Mar 7, 2017, 10:53 AM | Article By: Alagie Jinkang in Italy

Hundreds of unaccompanied Gambian minors, children under 18 years, in Italy are benefiting from free education that could eventually see them easily integrated in Europe and be absorbed into the job market.

Palermo, the capital city of Sicily, is piloting an educational programme dedicated to building the potentials of unaccompanied young refugees in various disciplines, both vocational and academic.

With this education, hundreds of Gambian minors, among other nationalities, are beginning to find their feet in a community that welcomes them after a journey that could have robbed them of their lives.

Clelia Bertoli, a teacher at one the schools piloting the programme, said many of the students, the minors, mostly boys, who arrived in Italy burdened by personal and collective tragedies such as abuse and torture, have now found some space to live their dreams again.

“The services for adult education in Sicily have been given the responsibility of providing a ‘first educational reception’ to the many migrants who attempted the Mediterranean route,” she said.

She noted that Sicily Island is probably the region with the highest number of migrant centres in Europe.

The young refugees are taught Mathematics, Science, Italian, Technology, History, Geography, Citizenship and English language and, upon successful completion, they would be awarded a Middle School Diploma.

Bubacarr, a Gambian minor undergoing the programme and wished to be identified by his first name only, said he is trying his best to have the middle school diploma because without it, he, like other refugees, would not be employed in the regular job market.

Another Gambian minor, Muhammed, a 16-year-old, said he intends to have the diploma so he could use it to study up to university level.

A report by an Italian organisation, Centri Provinciali per l’Istruzione degli Adulti (CPIA), said even though the young refugees are in a growing danger of being exploited or forced into prostitution, they “generally possess great energy and a strong desire to grow and learn”.

“It will be difficult to turn them back: their destiny is to remain in the country where they landed,” the report said.  “Therefore, establishing a welcoming education should be a fundamental element of the entire reception system.

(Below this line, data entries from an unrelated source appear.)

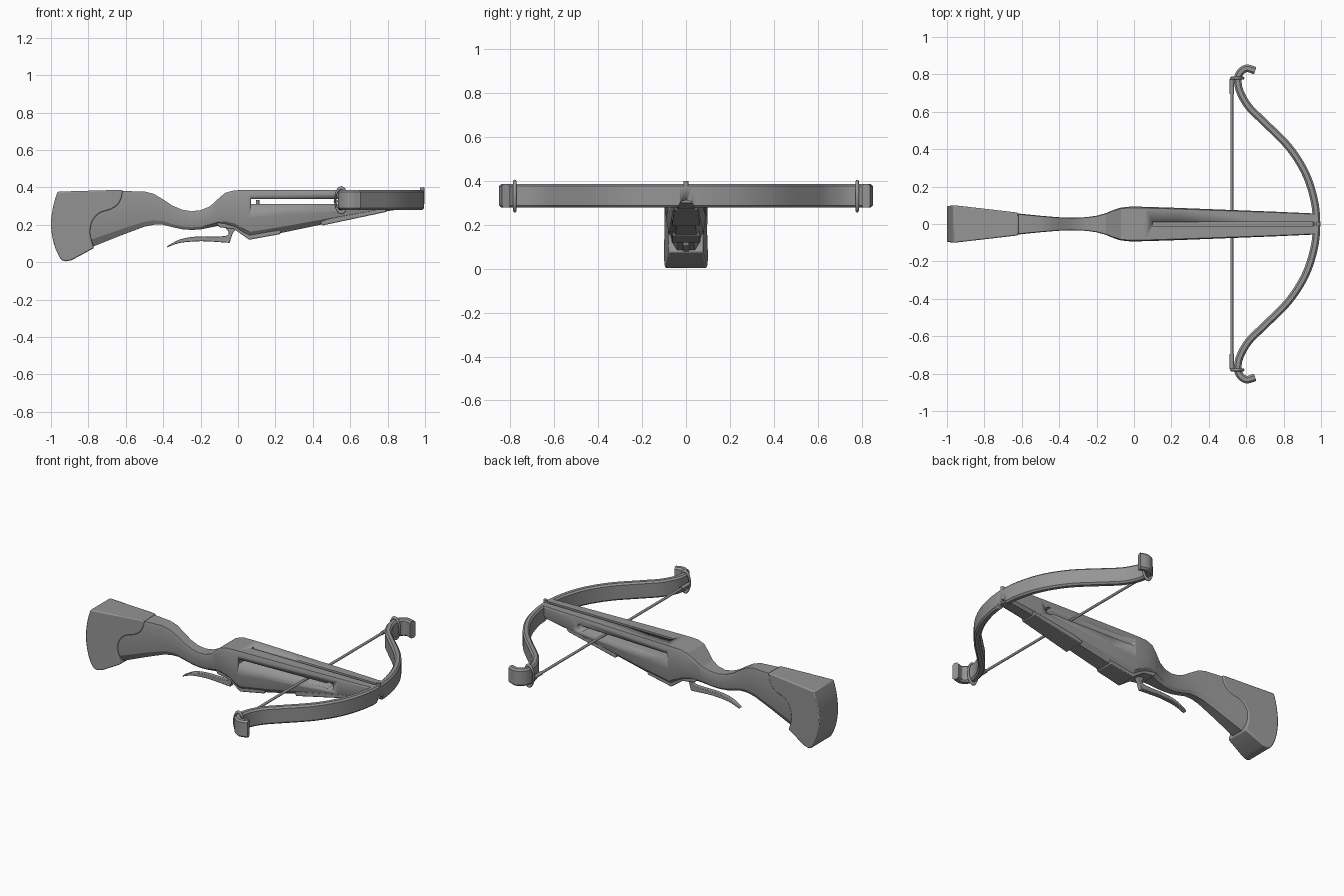
import bpy, bmesh, math
from mathutils import Vector

if "Cube" in bpy.data.objects:
    bpy.data.objects.remove(bpy.data.objects["Cube"])

grey = bpy.data.materials.new("dark_grey")
grey.diffuse_color = (.3, .3, .3, 1)
grey.use_nodes = True
grey.node_tree.nodes["Principled BSDF"].inputs["Base Color"].default_value = grey.diffuse_color


def finish(ob, bevel=0.0, angle=35):
    ob.data.materials.append(grey)
    if bevel:
        m = ob.modifiers.new("bevel", "BEVEL")
        m.width, m.segments, m.limit_method = bevel, 2, "ANGLE"
        m.angle_limit = math.radians(35)
    bpy.ops.object.select_all(action="DESELECT")
    ob.select_set(True)
    bpy.context.view_layer.objects.active = ob
    bpy.ops.object.shade_smooth_by_angle(angle=math.radians(angle))
    return ob


def loft(name, rings, bevel=0.0, angle=35):
    """Skin a list of equal-sized point rings and cap both ends."""
    bm = bmesh.new()
    vs = [[bm.verts.new(p) for p in r] for r in rings]
    n = len(rings[0])
    for a, b in zip(vs, vs[1:]):
        for i in range(n):
            j = (i + 1) % n
            bm.faces.new((a[i], a[j], b[j], b[i]))
    bm.faces.new(vs[0])
    bm.faces.new(vs[-1])
    bmesh.ops.recalc_face_normals(bm, faces=bm.faces)
    me = bpy.data.meshes.new(name)
    bm.to_mesh(me)
    bm.free()
    ob = bpy.data.objects.new(name, me)
    bpy.context.collection.objects.link(ob)
    return finish(ob, bevel, angle)


def prism(name, profile, hw, bevel=0.0):
    """Side profile (x, z) given a half width that varies along x."""
    return loft(name, [[(x, s * hw(x), z) for x, z in profile] for s in (-1, 1)], bevel)


def smooth(pts, steps=5):
    """Catmull-Rom curve through 2D points."""
    p = [Vector(q) for q in pts]
    p = [2 * p[0] - p[1]] + p + [2 * p[-1] - p[-2]]
    out = []
    for a, b, c, d in zip(p, p[1:], p[2:], p[3:]):
        for k in range(steps):
            t = k / steps
            out.append(0.5 * (2 * b + (c - a) * t + (2 * a - 5 * b + 4 * c - d) * t * t
                              + (3 * b - a - 3 * c + d) * t ** 3))
    return out + [p[-2]]


def box(name, x0, x1, hy, z0, z1):
    return prism(name, [(x0, z0), (x1, z0), (x1, z1), (x0, z1)], lambda x: hy)


def rod(name, r, length, loc, rot=(math.pi / 2, 0, 0), sides=16):
    bpy.ops.mesh.primitive_cylinder_add(vertices=sides, radius=r, depth=length, location=loc, rotation=rot)
    bpy.context.object.name = name
    return finish(bpy.context.object)


def cut(ob, *cutters):
    for c in cutters:
        c.hide_render = c.hide_viewport = True
        m = ob.modifiers.new("cut", "BOOLEAN")
        m.operation, m.object, m.solver = "DIFFERENCE", c, "EXACT"


# Stock: (x, bottom, top, half width)
stations = [(-.9, .06, .36, .088), (-.77, .085, .373, .073), (-.62, .145, .38, .056),
            (-.5, .19, .378, .044), (-.45, .20, .365, .040), (-.4, .2, .335, .036),
            (-.35, .187, .302, .034), (-.3, .176, .281, .034), (-.25, .172, .272, .037),
            (-.2, .175, .278, .044), (-.15, .185, .298, .058), (-.11, .193, .335, .075),
            (-.07, .193, .37, .088), (-.02, .178, .384, .093), (.06, .125, .386, .092),
            (.24, .158, .386, .086), (.75, .265, .386, .066), (.975, .30, .386, .056)]
rings = []
for x, b, t, w in stations:
    h = t - b
    half = [(.55 * w, b), (.86 * w, b + .14 * h), (w, b + .42 * h), (w, t - .1 * h), (.93 * w, t)]
    rings.append([(x, y, z) for y, z in half] + [(x, -y, z) for y, z in reversed(half)])
stock = loft("stock", rings, angle=20)

# String slot through the sides and bolt groove on top
cut(stock, box("slot_cutter", .07, .69, .3, .31, .338),
    rod("slot_end_cutter", .024, .6, (.69, 0, .324)),
    box("groove_cutter", .10, 1.2, .01, .362, .5))

# Butt cover with curved front edge and curved shoulder end
shoulder = smooth([(-.965, .377), (-.988, .30), (-1, .20), (-.985, .10), (-.95, .02), (-.92, .004)], 3)
edge = smooth([(-.77, .075), (-.79, .15), (-.78, .215), (-.74, .262), (-.68, .282), (-.64, .31), (-.62, .35)], 3)
prism("butt_cover", shoulder + [Vector((-.89, .01))] + edge + [Vector((-.617, .387))],
      lambda x: .061 + (min(-x, .97) - .62) * .115 - max(0, -x - .97) * .15, .007)

# Raised panels under the stock
prism("trigger_housing", [(-.12, .215), (-.02, .222), (.03, .19), (.075, .148), (.235, .178),
                          (.225, .15), (.06, .12), (-.02, .176), (-.10, .187)],
      lambda x: .066 - .03 * abs(x - .05), .004)
prism("fore_panel", [(.44, .215), (.50, .238), (.72, .285), (.80, .288), (.79, .268), (.45, .196)],
      lambda x: .078 - .03 * x, .004)

# Trigger lever
lever = smooth([(-.065, .18), (-.05, .16), (-.06, .142), (-.12, .137), (-.22, .137), (-.31, .122), (-.375, .088)], 3)
under = smooth([(-.382, .078), (-.31, .103), (-.2, .112), (-.10, .107), (-.045, .103)], 3)
prism("trigger_lever", lever + under + [Vector((-.03, .15)), Vector((-.005, .19)), Vector((-.06, .20))],
      lambda x: .015, .003)

# Bow: chamfered section swept along a recurve path in plan
half = [(.976, 0), (.963, .13), (.915, .275), (.825, .415), (.69, .55), (.615, .625), (.57, .70),
        (.555, .76), (.564, .805), (.60, .832), (.648, .82)]
path = smooth([(x, -y) for x, y in reversed(half)] + half[1:], 5)
rings = []
for i, p in enumerate(path):
    d = (path[min(i + 1, len(path) - 1)] - path[max(i - 1, 0)]).normalized()
    n = Vector((d.y, -d.x))
    section = [(-.02, .289), (-.01, .279), (.01, .279), (.02, .289),
               (.02, .376), (.01, .386), (-.01, .386), (-.02, .376)]
    rings.append([(p.x + n.x * o, p.y + n.y * o, z) for o, z in section])
bow = loft("bow", rings)
# Arched notch under the middle of the bow
cut(bow, rod("bow_notch_cutter", .034, .2, (.98, 0, .279), (0, math.pi / 2, 0)))

# String with end sleeves and loops round the limbs
rod("string", .008, 1.54, (.523, 0, .325), sides=12)
for side, s in (("left", 1), ("right", -1)):
    rod("string_sleeve_" + side, .0115, .08, (.523, s * .735, .325), sides=12)
    bpy.ops.mesh.primitive_torus_add(major_radius=.05, minor_radius=.008, major_segments=28, minor_segments=8,
                                     location=(.552, s * .78, .331), rotation=(math.pi / 2, 0, 0))
    loop = bpy.context.object
    loop.name = "string_loop_" + side
    loop.scale = (.66, 1.3, 1)
    finish(loop, angle=60)

# String catch, nock and front sight
rod("string_catch", .009, .03, (.105, 0, .318), (0, 0, 0), 12)
rod("string_nock", .011, .03, (.523, 0, .325), sides=12)
rod("front_sight", .012, .03, (.984, 0, .385), (0, 0, 0), 12)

Such a system, depending on how it is conceived, can have very different outcomes: it can lend itself to becoming a hotbed of marginalisation or a workshop for citizenship.”

The CPIA report pointed out that at a first instance, the arrival of migrants is likely to be an unbearable burden for the area that receives them.  Later on, the arrival of the refugees could become an extraordinary occasion for collective growth, both spiritual and material.